-- PROBLEM DETAILS --
Please print exactly the lines running from the one that contains "# Loose boulders beside the track" to the end of the data, with both lines included.

-- RECORDS FOR PROCESSING --

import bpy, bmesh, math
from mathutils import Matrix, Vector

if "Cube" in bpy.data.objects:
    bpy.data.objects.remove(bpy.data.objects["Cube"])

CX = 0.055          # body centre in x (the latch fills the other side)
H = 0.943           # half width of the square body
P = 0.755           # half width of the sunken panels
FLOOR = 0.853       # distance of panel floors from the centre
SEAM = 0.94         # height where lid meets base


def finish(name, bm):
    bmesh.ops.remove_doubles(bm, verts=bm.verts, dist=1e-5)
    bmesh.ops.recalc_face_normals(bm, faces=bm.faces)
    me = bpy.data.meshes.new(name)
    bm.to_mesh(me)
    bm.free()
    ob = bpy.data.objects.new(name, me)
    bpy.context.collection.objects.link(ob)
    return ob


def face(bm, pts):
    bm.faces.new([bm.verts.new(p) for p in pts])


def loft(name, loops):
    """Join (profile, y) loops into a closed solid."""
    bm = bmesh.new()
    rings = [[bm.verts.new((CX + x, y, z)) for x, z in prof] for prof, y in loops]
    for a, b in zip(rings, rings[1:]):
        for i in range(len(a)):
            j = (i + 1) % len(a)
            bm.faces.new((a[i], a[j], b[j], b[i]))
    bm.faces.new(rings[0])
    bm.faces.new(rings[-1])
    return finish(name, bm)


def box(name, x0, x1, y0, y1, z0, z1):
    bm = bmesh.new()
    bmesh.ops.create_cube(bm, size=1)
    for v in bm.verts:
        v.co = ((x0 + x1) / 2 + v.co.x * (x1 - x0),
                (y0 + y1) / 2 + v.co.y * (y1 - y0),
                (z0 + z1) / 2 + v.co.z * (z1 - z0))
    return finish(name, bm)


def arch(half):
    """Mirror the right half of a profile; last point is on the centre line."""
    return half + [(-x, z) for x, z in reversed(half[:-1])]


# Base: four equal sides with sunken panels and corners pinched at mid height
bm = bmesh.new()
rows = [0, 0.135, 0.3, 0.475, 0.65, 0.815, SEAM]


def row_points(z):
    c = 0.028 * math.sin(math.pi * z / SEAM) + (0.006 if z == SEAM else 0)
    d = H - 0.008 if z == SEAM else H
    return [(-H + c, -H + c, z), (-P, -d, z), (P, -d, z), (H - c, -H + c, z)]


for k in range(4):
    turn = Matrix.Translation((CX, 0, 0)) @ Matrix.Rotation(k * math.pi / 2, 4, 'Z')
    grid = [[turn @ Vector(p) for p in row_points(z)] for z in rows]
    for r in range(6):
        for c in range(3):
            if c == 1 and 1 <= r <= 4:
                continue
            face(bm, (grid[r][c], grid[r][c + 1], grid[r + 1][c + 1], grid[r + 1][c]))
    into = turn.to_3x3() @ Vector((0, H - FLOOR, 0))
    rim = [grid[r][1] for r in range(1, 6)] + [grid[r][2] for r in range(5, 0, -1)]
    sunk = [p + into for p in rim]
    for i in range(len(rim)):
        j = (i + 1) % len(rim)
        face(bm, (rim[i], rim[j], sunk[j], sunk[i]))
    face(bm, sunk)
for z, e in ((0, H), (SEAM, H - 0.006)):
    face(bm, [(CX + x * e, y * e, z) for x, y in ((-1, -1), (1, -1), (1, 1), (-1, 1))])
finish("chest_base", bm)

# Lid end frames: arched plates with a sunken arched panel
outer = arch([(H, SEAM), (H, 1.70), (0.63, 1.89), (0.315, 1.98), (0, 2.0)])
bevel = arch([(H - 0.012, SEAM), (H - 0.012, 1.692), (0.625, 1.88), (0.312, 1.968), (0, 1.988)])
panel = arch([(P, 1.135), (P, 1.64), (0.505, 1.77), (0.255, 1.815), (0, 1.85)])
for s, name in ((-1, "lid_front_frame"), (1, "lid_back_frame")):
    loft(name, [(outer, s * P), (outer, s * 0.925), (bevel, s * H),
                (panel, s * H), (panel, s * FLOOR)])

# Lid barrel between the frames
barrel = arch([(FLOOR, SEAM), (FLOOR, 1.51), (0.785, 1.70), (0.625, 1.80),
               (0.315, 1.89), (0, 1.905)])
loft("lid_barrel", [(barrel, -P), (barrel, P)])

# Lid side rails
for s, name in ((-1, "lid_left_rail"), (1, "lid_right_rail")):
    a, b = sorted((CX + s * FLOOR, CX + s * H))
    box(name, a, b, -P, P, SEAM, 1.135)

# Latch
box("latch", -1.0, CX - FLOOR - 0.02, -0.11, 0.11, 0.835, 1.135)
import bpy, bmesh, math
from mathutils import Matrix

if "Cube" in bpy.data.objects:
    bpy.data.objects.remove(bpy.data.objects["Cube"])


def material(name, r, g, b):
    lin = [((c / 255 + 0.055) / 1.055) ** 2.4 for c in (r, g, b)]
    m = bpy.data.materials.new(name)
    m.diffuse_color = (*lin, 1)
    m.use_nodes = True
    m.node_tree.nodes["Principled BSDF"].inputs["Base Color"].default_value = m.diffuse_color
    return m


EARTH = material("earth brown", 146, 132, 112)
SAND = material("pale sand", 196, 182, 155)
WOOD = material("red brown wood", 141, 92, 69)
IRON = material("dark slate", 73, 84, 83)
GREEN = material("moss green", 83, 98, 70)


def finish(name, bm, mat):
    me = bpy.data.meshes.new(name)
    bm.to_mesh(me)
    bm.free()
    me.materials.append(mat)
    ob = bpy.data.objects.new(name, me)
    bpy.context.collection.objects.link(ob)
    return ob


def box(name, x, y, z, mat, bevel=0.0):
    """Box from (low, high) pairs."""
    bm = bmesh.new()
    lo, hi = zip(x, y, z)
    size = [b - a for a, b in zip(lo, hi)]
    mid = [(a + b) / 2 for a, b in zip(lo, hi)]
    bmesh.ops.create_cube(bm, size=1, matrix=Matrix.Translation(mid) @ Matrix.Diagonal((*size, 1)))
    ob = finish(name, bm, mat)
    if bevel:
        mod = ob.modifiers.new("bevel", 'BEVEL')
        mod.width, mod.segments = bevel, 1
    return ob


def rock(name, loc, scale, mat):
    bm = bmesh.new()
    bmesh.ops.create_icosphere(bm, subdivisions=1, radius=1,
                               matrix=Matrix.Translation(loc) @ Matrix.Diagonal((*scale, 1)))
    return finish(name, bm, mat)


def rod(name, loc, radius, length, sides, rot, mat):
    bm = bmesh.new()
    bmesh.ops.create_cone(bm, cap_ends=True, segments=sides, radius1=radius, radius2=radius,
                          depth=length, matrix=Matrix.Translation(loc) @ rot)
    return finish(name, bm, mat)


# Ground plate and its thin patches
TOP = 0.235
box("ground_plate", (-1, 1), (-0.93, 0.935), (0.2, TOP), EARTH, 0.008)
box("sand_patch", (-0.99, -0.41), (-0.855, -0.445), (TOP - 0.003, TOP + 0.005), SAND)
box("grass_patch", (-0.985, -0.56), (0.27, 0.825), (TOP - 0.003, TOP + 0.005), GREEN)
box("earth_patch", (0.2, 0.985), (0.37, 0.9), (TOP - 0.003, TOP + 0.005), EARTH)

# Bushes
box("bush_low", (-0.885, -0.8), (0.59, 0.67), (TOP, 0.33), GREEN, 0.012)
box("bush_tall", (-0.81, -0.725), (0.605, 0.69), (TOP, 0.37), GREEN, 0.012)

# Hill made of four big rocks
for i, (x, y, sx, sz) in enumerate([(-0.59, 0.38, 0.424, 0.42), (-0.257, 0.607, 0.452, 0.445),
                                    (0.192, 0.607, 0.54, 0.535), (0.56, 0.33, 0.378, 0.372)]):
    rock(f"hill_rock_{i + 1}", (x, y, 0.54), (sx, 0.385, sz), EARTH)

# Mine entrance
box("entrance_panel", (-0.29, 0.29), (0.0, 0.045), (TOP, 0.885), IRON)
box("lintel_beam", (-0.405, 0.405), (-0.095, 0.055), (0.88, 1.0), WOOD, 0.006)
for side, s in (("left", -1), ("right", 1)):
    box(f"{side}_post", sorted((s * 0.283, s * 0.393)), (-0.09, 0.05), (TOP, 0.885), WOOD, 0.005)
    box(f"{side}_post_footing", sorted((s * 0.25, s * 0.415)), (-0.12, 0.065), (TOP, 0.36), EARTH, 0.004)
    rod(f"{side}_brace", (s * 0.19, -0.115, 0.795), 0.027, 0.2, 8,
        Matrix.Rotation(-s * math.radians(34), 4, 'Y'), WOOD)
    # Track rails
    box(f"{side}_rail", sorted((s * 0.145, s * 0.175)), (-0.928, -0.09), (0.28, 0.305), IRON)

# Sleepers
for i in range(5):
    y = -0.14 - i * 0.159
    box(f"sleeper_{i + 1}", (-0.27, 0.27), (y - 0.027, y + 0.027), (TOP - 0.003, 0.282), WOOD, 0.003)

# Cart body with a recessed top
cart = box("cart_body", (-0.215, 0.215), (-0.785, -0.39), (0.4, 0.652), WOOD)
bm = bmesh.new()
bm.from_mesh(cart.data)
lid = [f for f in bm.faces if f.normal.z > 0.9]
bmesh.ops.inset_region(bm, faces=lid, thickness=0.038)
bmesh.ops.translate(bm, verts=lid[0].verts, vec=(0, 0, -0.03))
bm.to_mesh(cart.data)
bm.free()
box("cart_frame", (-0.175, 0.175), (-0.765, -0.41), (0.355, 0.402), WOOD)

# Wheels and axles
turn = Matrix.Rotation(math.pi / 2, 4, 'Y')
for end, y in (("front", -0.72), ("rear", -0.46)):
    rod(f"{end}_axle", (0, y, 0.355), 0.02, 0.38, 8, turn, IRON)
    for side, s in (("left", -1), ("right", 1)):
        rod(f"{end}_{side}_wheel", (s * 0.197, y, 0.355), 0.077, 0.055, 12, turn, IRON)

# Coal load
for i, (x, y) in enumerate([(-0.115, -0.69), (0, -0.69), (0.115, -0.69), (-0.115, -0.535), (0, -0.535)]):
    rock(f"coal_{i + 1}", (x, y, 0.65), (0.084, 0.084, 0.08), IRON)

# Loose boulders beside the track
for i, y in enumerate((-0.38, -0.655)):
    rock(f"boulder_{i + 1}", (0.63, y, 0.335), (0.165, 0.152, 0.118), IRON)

-- REPLY TO THE TASK --
# Loose boulders beside the track
for i, y in enumerate((-0.38, -0.655)):
    rock(f"boulder_{i + 1}", (0.63, y, 0.335), (0.165, 0.152, 0.118), IRON)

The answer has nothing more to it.